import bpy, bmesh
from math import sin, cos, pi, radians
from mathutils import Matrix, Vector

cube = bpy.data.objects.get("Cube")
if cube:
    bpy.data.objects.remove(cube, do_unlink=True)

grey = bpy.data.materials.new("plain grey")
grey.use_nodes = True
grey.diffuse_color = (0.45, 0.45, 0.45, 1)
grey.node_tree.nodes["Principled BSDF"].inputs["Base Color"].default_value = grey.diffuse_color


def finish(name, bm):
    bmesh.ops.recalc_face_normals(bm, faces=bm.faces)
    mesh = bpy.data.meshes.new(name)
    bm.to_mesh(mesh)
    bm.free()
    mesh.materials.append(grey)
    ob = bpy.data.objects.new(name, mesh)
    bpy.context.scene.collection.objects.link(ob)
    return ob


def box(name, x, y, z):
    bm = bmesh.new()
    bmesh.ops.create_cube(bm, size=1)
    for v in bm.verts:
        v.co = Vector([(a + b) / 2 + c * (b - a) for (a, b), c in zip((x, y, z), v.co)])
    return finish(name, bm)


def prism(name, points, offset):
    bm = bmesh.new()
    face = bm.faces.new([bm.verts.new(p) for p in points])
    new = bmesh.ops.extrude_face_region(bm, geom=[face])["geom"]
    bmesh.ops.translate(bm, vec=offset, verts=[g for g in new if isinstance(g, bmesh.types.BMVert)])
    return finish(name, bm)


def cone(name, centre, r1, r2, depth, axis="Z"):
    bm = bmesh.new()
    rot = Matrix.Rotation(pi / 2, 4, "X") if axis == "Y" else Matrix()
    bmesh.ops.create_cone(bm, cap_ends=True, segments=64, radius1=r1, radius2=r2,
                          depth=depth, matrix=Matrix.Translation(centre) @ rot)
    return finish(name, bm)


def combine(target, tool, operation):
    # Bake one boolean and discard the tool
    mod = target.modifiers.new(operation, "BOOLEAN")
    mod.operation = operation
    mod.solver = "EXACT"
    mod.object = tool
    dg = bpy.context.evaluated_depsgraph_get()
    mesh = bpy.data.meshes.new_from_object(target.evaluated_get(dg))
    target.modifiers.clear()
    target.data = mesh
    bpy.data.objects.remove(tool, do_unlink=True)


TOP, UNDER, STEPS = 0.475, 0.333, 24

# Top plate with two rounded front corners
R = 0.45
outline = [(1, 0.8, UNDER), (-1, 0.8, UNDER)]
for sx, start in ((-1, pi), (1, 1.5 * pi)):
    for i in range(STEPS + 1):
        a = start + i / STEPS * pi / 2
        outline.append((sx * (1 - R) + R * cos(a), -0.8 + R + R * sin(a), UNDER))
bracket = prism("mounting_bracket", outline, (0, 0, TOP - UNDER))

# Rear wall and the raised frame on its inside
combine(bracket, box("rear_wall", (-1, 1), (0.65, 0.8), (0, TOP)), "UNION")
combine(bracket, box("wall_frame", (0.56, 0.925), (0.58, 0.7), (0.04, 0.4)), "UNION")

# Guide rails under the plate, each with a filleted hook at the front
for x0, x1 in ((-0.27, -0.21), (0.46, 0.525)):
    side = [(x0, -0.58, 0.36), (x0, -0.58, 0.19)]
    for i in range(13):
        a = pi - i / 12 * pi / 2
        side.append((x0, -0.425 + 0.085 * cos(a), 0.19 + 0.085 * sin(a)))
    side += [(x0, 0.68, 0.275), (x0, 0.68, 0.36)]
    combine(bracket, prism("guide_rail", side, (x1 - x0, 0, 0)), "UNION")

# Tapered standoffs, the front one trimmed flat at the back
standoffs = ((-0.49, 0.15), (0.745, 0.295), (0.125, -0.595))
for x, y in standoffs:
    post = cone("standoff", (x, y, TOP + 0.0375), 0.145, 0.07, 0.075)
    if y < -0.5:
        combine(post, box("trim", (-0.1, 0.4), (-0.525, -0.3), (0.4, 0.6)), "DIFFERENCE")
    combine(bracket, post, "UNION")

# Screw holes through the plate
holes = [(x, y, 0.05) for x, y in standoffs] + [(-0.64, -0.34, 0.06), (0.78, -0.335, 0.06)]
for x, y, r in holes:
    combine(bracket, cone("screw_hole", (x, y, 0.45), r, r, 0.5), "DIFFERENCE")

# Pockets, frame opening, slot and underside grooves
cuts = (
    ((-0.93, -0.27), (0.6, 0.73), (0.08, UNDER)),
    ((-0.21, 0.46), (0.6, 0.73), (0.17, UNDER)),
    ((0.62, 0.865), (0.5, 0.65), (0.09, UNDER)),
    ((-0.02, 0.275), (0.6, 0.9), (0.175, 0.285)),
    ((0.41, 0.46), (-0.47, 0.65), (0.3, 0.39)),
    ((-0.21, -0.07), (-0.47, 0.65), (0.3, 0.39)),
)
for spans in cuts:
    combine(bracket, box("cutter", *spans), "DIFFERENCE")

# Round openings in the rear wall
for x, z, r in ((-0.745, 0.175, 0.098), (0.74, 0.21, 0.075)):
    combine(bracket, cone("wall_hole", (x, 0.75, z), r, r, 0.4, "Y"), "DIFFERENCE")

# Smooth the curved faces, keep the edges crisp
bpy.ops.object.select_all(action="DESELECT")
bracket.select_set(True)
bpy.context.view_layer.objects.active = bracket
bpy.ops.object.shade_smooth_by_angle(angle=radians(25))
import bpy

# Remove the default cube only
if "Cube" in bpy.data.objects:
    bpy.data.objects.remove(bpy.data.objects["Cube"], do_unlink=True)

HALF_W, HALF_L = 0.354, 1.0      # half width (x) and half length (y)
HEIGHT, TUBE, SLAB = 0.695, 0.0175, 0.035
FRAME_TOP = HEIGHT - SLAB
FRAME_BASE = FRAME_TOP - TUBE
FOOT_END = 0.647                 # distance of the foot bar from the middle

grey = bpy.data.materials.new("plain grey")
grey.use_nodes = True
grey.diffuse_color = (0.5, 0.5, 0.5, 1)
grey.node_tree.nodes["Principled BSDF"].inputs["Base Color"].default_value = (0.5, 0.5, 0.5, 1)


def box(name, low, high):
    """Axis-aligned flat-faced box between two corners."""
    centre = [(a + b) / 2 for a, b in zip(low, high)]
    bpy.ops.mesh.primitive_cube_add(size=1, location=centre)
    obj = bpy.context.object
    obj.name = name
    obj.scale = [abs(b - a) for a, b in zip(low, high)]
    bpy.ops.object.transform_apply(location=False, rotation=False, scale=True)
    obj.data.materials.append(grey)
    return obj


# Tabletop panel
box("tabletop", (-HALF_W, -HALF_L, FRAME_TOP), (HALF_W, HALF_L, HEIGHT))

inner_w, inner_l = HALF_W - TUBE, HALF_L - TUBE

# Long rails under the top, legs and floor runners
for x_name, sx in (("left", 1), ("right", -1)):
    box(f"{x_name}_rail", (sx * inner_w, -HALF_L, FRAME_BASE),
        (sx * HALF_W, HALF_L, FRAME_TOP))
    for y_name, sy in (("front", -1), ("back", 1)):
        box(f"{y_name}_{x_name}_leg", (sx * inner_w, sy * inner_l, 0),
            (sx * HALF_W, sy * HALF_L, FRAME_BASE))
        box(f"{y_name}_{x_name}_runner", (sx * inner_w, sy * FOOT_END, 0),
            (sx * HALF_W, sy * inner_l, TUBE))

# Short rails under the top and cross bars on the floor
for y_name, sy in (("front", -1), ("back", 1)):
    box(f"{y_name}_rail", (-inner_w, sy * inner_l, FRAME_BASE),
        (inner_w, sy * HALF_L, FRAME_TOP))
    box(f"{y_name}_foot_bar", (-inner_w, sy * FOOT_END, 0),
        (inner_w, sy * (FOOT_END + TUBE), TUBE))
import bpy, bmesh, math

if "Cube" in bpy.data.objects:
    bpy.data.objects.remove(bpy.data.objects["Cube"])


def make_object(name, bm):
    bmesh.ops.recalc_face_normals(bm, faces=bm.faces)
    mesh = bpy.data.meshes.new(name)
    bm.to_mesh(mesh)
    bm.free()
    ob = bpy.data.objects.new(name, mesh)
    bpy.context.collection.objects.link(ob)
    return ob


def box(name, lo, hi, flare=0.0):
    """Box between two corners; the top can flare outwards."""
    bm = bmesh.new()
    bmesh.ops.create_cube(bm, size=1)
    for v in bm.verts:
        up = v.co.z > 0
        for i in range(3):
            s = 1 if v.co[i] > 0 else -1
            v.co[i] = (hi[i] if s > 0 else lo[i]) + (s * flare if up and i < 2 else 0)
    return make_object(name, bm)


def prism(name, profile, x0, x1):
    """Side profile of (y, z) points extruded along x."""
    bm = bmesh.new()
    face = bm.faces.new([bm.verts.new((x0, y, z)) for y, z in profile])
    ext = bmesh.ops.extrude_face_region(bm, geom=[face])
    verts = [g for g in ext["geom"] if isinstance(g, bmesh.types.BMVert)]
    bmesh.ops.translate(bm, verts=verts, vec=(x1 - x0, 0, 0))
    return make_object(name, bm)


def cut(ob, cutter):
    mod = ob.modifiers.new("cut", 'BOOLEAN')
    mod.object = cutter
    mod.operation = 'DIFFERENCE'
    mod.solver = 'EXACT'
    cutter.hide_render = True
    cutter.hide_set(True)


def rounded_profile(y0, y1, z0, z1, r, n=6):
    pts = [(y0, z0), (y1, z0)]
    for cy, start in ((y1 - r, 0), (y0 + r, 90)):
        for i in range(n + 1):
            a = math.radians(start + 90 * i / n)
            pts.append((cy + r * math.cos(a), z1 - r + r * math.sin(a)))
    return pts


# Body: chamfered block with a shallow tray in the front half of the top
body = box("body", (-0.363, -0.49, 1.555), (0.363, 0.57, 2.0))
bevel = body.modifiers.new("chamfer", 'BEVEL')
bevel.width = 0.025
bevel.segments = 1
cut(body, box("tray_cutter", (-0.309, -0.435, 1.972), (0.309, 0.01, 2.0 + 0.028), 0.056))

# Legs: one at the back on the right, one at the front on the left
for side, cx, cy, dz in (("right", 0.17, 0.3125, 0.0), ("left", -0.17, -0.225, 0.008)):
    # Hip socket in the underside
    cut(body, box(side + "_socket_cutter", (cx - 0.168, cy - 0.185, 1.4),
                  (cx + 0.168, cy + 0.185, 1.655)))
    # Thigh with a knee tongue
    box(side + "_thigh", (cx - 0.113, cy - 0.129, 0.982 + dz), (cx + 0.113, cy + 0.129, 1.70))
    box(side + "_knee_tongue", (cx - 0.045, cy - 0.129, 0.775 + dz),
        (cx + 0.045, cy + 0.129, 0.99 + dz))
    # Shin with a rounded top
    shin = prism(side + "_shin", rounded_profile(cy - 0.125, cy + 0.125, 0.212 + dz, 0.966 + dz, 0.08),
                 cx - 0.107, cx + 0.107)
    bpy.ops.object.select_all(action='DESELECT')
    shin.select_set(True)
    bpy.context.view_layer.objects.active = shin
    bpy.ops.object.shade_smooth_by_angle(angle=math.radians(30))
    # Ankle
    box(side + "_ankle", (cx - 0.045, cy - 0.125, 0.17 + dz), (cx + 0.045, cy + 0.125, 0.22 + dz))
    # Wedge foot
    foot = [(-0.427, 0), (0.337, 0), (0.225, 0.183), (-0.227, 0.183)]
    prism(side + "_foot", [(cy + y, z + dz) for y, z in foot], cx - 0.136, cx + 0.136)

Task to carry out —
Report back each line in the material above that contains the string "operation".

Output —
def combine(target, tool, operation):
    mod = target.modifiers.new(operation, "BOOLEAN")
    mod.operation = operation
    mod.operation = 'DIFFERENCE'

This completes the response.